Taxpayers handed a €9,500 bill for photos of Cabinet members posing with Obama
Published 16/01/2012 | 05:00
IT IS the photograph that surely has pride of place on every minister's wall.
The taxpayer paid out €1,000 so members of the Cabinet and other dignitaries could have their very own picture with US President Barack Obama, the Irish Independent has learnt.
However, Taoiseach Enda Kenny's department has refused to release copies of the pictures because they were "for personal use only".
Pictures with the popular US leader, both during St Patrick's Day functions at the White House and during his brief visit last May, cost €9,500 over two years.
This accounts for almost 20pc of the department's total €51,500 spend on photography in 2010 and 2011.
And it includes the €1,000 spent on what the department called "mementos" of Mr Obama's visit, when he posed for pictures with every cabinet minister; dignitaries such as former president Mary Robinson; Sinn Fein leader Gerry Adams; and representatives of the public sector.
The pictures were taken by the official White House photographer and sent "as a courtesy" to the department before being printed by Dublin agency Maxwell Photography.

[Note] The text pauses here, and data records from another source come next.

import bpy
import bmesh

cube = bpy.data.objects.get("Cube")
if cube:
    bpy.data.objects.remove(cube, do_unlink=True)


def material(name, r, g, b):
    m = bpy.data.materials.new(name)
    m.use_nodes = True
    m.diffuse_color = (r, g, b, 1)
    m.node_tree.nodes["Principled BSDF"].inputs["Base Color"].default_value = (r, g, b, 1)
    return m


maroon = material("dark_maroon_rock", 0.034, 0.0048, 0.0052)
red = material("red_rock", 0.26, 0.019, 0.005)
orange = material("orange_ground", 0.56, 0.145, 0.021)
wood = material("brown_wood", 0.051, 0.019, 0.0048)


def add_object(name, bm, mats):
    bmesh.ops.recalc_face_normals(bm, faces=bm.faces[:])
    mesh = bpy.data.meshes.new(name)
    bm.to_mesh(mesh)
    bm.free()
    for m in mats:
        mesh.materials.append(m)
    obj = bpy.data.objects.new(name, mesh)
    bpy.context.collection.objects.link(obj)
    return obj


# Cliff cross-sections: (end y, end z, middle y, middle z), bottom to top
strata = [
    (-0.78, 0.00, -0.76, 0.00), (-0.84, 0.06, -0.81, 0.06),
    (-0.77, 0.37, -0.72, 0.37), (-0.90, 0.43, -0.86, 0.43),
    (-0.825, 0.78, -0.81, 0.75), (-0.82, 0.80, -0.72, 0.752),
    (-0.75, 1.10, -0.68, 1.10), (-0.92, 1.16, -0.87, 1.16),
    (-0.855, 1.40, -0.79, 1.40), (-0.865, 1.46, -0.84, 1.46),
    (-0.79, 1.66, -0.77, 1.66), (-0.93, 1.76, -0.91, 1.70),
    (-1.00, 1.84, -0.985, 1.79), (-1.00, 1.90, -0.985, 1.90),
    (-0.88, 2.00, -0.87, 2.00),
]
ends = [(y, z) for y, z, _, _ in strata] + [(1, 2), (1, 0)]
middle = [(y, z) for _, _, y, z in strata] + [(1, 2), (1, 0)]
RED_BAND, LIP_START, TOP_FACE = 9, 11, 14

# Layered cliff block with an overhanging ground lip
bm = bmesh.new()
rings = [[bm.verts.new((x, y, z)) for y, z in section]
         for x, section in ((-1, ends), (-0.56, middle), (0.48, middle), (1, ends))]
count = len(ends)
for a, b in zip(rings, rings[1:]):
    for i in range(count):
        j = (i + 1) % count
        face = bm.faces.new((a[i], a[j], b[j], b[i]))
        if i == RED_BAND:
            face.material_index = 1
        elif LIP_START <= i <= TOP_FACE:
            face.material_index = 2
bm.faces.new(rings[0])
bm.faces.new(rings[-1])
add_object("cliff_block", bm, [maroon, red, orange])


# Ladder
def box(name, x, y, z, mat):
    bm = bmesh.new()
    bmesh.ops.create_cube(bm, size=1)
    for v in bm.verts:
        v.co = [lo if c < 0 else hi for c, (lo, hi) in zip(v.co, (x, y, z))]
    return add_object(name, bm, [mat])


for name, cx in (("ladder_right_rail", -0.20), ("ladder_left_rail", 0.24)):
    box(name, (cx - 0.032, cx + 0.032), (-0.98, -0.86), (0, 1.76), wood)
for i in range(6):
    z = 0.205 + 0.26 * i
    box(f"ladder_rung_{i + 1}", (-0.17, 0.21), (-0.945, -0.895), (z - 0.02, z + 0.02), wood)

The Department of the Taoiseach confirmed that ministers did not have to pay for the prints, saying: "The pictures were provided as a memento of the occasion, so a contribution was not sought from the subjects."
A spokesman said they were "official photographs" and therefore it was "appropriate" that the cost be met by the Taoiseach's department.
However, while photographs of the Obamas with stars such as Jedward and boxer Katie Taylor were released to the public, the shots of Mr Obama with various cabinet ministers have been deemed "for personal use only".
A spokeswoman for Mr Kenny accounted for the spending increase saying that it reflected "exceptional events" during 2011, including the visits of Mr Obama and Queen Elizabeth, which she said came to a combined €10,600.
She said: "When this is taken into account, it is clear that the year-on-year cost is significantly reduced were it not for these exceptional events."